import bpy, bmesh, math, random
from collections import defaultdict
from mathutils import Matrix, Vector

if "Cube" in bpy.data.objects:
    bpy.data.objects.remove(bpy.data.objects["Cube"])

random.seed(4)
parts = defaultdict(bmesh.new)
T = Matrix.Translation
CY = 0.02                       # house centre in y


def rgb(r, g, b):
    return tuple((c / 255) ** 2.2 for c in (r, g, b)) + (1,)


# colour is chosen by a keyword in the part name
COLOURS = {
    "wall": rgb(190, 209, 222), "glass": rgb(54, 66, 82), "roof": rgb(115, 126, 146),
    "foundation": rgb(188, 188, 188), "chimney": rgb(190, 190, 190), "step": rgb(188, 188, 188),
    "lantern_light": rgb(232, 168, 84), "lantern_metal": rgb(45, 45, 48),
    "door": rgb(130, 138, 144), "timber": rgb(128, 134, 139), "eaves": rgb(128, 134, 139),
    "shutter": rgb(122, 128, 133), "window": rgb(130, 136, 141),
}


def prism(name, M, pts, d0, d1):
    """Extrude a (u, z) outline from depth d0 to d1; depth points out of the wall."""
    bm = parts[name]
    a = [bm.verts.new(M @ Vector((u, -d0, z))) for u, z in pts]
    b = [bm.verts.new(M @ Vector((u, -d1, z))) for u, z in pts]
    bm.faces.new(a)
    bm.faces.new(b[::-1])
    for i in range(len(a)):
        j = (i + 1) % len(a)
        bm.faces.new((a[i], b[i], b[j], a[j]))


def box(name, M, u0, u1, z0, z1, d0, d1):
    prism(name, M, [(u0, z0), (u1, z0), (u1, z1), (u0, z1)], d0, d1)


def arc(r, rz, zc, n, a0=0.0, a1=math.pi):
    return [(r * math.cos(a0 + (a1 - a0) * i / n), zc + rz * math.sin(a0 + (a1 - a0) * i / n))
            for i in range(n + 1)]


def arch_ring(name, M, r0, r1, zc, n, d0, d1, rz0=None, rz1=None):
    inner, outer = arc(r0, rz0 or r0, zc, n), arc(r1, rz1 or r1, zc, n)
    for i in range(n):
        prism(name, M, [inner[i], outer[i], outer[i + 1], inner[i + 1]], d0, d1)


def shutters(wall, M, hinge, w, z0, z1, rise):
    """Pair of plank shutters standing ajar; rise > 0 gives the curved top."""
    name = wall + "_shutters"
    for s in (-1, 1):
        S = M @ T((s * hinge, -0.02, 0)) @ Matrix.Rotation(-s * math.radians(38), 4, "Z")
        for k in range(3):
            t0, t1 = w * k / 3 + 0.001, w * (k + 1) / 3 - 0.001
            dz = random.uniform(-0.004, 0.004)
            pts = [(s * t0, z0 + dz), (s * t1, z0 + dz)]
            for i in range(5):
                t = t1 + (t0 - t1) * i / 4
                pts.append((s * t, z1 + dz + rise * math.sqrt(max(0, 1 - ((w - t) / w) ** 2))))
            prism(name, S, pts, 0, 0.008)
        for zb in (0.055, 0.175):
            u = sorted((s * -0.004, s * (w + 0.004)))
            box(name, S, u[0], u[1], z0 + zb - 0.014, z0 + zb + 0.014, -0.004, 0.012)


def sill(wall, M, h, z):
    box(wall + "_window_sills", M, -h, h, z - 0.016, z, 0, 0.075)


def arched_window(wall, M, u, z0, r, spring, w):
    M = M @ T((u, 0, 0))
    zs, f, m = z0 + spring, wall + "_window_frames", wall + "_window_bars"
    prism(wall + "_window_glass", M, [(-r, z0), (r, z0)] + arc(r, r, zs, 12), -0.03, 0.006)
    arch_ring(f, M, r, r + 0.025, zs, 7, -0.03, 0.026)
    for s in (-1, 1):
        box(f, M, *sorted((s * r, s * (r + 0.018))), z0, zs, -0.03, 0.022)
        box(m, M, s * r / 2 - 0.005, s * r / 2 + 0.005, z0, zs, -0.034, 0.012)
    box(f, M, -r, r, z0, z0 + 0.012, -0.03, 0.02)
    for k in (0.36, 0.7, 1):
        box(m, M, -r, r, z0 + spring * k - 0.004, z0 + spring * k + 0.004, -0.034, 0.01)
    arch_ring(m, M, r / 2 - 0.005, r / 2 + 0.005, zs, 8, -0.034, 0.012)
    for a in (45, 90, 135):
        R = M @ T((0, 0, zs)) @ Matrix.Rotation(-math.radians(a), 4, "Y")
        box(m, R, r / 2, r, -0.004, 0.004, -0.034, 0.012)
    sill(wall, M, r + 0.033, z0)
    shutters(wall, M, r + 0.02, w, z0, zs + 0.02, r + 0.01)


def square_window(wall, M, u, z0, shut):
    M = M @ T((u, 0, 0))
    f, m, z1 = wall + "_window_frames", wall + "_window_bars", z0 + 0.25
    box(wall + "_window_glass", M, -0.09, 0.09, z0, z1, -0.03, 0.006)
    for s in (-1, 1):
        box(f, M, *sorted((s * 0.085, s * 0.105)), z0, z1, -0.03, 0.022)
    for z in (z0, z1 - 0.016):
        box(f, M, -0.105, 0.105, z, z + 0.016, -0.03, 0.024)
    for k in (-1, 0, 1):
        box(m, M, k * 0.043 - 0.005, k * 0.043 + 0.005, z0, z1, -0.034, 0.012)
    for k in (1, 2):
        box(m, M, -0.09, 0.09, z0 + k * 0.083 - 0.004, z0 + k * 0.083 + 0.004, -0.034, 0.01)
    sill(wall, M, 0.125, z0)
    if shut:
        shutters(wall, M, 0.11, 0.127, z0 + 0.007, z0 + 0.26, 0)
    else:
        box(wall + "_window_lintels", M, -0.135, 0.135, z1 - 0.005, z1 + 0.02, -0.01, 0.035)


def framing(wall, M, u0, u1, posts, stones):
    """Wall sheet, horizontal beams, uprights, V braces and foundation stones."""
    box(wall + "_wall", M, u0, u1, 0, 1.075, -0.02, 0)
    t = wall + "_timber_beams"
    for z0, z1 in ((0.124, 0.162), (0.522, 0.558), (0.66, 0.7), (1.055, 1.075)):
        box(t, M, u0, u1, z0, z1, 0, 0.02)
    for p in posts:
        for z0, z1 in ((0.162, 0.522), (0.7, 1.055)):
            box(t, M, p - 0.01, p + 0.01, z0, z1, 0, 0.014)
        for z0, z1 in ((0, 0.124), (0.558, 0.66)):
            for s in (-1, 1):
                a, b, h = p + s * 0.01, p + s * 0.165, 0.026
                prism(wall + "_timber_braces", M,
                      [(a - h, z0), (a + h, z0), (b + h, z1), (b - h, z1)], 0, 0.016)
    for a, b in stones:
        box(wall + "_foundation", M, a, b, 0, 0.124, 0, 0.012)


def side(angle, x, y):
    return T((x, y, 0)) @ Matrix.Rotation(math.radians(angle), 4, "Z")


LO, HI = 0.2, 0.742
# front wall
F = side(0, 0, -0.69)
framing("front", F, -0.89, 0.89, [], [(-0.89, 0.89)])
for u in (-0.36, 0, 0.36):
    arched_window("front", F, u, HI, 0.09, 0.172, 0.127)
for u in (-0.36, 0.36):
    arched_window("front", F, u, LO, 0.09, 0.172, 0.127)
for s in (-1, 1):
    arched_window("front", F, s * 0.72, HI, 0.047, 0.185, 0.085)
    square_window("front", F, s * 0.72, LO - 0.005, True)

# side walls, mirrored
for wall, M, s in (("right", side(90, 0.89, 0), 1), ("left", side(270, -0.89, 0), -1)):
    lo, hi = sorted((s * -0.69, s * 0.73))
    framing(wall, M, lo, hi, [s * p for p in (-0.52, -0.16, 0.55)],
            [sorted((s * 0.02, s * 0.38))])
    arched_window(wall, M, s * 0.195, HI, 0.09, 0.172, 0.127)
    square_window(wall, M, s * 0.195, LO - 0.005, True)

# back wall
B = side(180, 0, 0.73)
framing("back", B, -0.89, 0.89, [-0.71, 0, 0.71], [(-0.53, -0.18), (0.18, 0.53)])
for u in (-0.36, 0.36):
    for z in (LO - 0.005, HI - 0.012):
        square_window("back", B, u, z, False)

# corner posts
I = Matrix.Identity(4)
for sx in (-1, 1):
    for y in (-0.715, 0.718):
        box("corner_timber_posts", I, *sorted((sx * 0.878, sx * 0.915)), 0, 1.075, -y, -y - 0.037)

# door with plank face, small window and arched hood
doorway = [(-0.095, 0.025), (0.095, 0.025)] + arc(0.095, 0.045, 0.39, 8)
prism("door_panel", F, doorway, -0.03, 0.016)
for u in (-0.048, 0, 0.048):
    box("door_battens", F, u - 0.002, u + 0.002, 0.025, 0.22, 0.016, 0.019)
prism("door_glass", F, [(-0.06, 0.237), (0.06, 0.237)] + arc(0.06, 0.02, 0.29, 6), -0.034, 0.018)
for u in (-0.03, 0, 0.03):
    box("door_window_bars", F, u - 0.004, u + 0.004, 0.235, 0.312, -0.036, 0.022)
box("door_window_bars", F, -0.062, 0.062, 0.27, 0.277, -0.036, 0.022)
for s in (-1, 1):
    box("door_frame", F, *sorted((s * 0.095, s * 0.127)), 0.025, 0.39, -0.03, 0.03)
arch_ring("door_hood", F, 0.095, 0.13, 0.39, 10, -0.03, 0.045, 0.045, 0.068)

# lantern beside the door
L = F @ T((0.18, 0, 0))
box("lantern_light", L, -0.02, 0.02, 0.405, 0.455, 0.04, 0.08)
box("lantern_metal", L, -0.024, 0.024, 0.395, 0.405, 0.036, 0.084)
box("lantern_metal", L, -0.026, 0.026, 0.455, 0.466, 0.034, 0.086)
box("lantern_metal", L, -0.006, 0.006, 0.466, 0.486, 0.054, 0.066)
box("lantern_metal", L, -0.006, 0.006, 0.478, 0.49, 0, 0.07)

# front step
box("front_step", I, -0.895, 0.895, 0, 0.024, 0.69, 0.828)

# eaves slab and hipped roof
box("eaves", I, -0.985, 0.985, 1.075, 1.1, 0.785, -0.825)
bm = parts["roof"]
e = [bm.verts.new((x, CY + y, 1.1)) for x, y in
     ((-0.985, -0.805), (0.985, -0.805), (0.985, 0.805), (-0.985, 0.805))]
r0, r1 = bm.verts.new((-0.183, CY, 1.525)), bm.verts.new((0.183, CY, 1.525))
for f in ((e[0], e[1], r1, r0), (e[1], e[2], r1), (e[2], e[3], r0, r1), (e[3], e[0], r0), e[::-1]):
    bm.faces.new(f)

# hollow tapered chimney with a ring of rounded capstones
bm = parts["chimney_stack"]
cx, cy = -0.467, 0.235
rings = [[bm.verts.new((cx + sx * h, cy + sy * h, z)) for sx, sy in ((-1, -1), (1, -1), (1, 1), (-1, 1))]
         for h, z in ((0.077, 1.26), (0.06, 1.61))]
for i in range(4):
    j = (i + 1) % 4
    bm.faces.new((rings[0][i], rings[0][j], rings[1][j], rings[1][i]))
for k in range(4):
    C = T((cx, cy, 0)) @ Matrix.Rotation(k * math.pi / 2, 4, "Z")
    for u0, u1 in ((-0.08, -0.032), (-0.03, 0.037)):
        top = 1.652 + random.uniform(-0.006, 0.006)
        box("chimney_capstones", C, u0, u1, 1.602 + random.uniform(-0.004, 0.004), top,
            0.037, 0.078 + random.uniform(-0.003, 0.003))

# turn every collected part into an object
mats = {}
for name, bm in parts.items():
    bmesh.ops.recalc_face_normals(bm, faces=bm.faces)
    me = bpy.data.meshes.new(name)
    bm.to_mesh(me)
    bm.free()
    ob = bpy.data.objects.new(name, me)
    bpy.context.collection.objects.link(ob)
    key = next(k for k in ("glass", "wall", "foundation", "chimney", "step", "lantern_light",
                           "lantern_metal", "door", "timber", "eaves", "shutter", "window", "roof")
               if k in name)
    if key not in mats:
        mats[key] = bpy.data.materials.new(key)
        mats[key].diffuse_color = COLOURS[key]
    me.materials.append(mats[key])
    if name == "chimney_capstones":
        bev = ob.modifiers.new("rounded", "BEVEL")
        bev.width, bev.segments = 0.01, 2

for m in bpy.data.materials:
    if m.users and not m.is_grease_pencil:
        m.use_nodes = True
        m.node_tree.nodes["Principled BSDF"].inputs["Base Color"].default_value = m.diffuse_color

→ TASK GOAL:
Restate, word for word and with nothing added, the lines from the beginning of the records above through the line that contains "prism(name, M, [inner[i], outer[i], outer[i".

→ SOLUTION TO THIS EXERCISE:
import bpy, bmesh, math, random
from collections import defaultdict
from mathutils import Matrix, Vector

if "Cube" in bpy.data.objects:
    bpy.data.objects.remove(bpy.data.objects["Cube"])

random.seed(4)
parts = defaultdict(bmesh.new)
T = Matrix.Translation
CY = 0.02                       # house centre in y


def rgb(r, g, b):
    return tuple((c / 255) ** 2.2 for c in (r, g, b)) + (1,)


# colour is chosen by a keyword in the part name
COLOURS = {
    "wall": rgb(190, 209, 222), "glass": rgb(54, 66, 82), "roof": rgb(115, 126, 146),
    "foundation": rgb(188, 188, 188), "chimney": rgb(190, 190, 190), "step": rgb(188, 188, 188),
    "lantern_light": rgb(232, 168, 84), "lantern_metal": rgb(45, 45, 48),
    "door": rgb(130, 138, 144), "timber": rgb(128, 134, 139), "eaves": rgb(128, 134, 139),
    "shutter": rgb(122, 128, 133), "window": rgb(130, 136, 141),
}


def prism(name, M, pts, d0, d1):
    """Extrude a (u, z) outline from depth d0 to d1; depth points out of the wall."""
    bm = parts[name]
    a = [bm.verts.new(M @ Vector((u, -d0, z))) for u, z in pts]
    b = [bm.verts.new(M @ Vector((u, -d1, z))) for u, z in pts]
    bm.faces.new(a)
    bm.faces.new(b[::-1])
    for i in range(len(a)):
        j = (i + 1) % len(a)
        bm.faces.new((a[i], b[i], b[j], a[j]))


def box(name, M, u0, u1, z0, z1, d0, d1):
    prism(name, M, [(u0, z0), (u1, z0), (u1, z1), (u0, z1)], d0, d1)


def arc(r, rz, zc, n, a0=0.0, a1=math.pi):
    return [(r * math.cos(a0 + (a1 - a0) * i / n), zc + rz * math.sin(a0 + (a1 - a0) * i / n))
            for i in range(n + 1)]


def arch_ring(name, M, r0, r1, zc, n, d0, d1, rz0=None, rz1=None):
    inner, outer = arc(r0, rz0 or r0, zc, n), arc(r1, rz1 or r1, zc, n)
    for i in range(n):
        prism(name, M, [inner[i], outer[i], outer[i + 1], inner[i + 1]], d0, d1)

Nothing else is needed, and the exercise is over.